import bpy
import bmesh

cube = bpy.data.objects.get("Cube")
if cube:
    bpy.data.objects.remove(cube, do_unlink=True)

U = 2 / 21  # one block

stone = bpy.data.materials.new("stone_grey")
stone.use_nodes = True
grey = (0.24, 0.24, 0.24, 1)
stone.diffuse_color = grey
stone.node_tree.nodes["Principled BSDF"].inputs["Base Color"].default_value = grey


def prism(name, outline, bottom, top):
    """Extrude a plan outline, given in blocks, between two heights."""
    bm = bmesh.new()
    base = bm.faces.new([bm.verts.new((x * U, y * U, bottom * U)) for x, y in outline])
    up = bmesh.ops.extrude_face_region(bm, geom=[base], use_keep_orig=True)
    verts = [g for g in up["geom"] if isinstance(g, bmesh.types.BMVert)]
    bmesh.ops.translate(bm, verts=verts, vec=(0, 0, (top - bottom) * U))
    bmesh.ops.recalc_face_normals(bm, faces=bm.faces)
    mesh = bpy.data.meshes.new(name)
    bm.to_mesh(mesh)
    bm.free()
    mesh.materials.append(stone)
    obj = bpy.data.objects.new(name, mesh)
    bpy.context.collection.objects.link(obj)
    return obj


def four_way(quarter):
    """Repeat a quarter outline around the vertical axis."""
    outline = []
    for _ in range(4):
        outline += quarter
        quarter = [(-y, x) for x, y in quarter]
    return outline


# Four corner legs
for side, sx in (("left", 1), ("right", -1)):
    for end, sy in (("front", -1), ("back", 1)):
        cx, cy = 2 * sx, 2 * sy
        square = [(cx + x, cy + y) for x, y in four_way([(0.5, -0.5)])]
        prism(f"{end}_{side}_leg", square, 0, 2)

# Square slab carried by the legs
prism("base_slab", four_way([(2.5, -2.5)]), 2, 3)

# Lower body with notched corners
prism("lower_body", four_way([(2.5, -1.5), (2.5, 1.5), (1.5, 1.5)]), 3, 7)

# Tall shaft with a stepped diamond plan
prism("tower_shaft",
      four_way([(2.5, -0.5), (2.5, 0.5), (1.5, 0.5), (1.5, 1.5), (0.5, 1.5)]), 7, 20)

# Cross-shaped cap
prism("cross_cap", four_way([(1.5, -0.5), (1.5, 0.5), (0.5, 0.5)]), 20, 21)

(How to complete this task): Repeat the data. Keep every word the same.

(Task answer):
import bpy
import bmesh

cube = bpy.data.objects.get("Cube")
if cube:
    bpy.data.objects.remove(cube, do_unlink=True)

U = 2 / 21  # one block

stone = bpy.data.materials.new("stone_grey")
stone.use_nodes = True
grey = (0.24, 0.24, 0.24, 1)
stone.diffuse_color = grey
stone.node_tree.nodes["Principled BSDF"].inputs["Base Color"].default_value = grey


def prism(name, outline, bottom, top):
    """Extrude a plan outline, given in blocks, between two heights."""
    bm = bmesh.new()
    base = bm.faces.new([bm.verts.new((x * U, y * U, bottom * U)) for x, y in outline])
    up = bmesh.ops.extrude_face_region(bm, geom=[base], use_keep_orig=True)
    verts = [g for g in up["geom"] if isinstance(g, bmesh.types.BMVert)]
    bmesh.ops.translate(bm, verts=verts, vec=(0, 0, (top - bottom) * U))
    bmesh.ops.recalc_face_normals(bm, faces=bm.faces)
    mesh = bpy.data.meshes.new(name)
    bm.to_mesh(mesh)
    bm.free()
    mesh.materials.append(stone)
    obj = bpy.data.objects.new(name, mesh)
    bpy.context.collection.objects.link(obj)
    return obj


def four_way(quarter):
    """Repeat a quarter outline around the vertical axis."""
    outline = []
    for _ in range(4):
        outline += quarter
        quarter = [(-y, x) for x, y in quarter]
    return outline


# Four corner legs
for side, sx in (("left", 1), ("right", -1)):
    for end, sy in (("front", -1), ("back", 1)):
        cx, cy = 2 * sx, 2 * sy
        square = [(cx + x, cy + y) for x, y in four_way([(0.5, -0.5)])]
        prism(f"{end}_{side}_leg", square, 0, 2)

# Square slab carried by the legs
prism("base_slab", four_way([(2.5, -2.5)]), 2, 3)

# Lower body with notched corners
prism("lower_body", four_way([(2.5, -1.5), (2.5, 1.5), (1.5, 1.5)]), 3, 7)

# Tall shaft with a stepped diamond plan
prism("tower_shaft",
      four_way([(2.5, -0.5), (2.5, 0.5), (1.5, 0.5), (1.5, 1.5), (0.5, 1.5)]), 7, 20)

# Cross-shaped cap
prism("cross_cap", four_way([(1.5, -0.5), (1.5, 0.5), (0.5, 0.5)]), 20, 21)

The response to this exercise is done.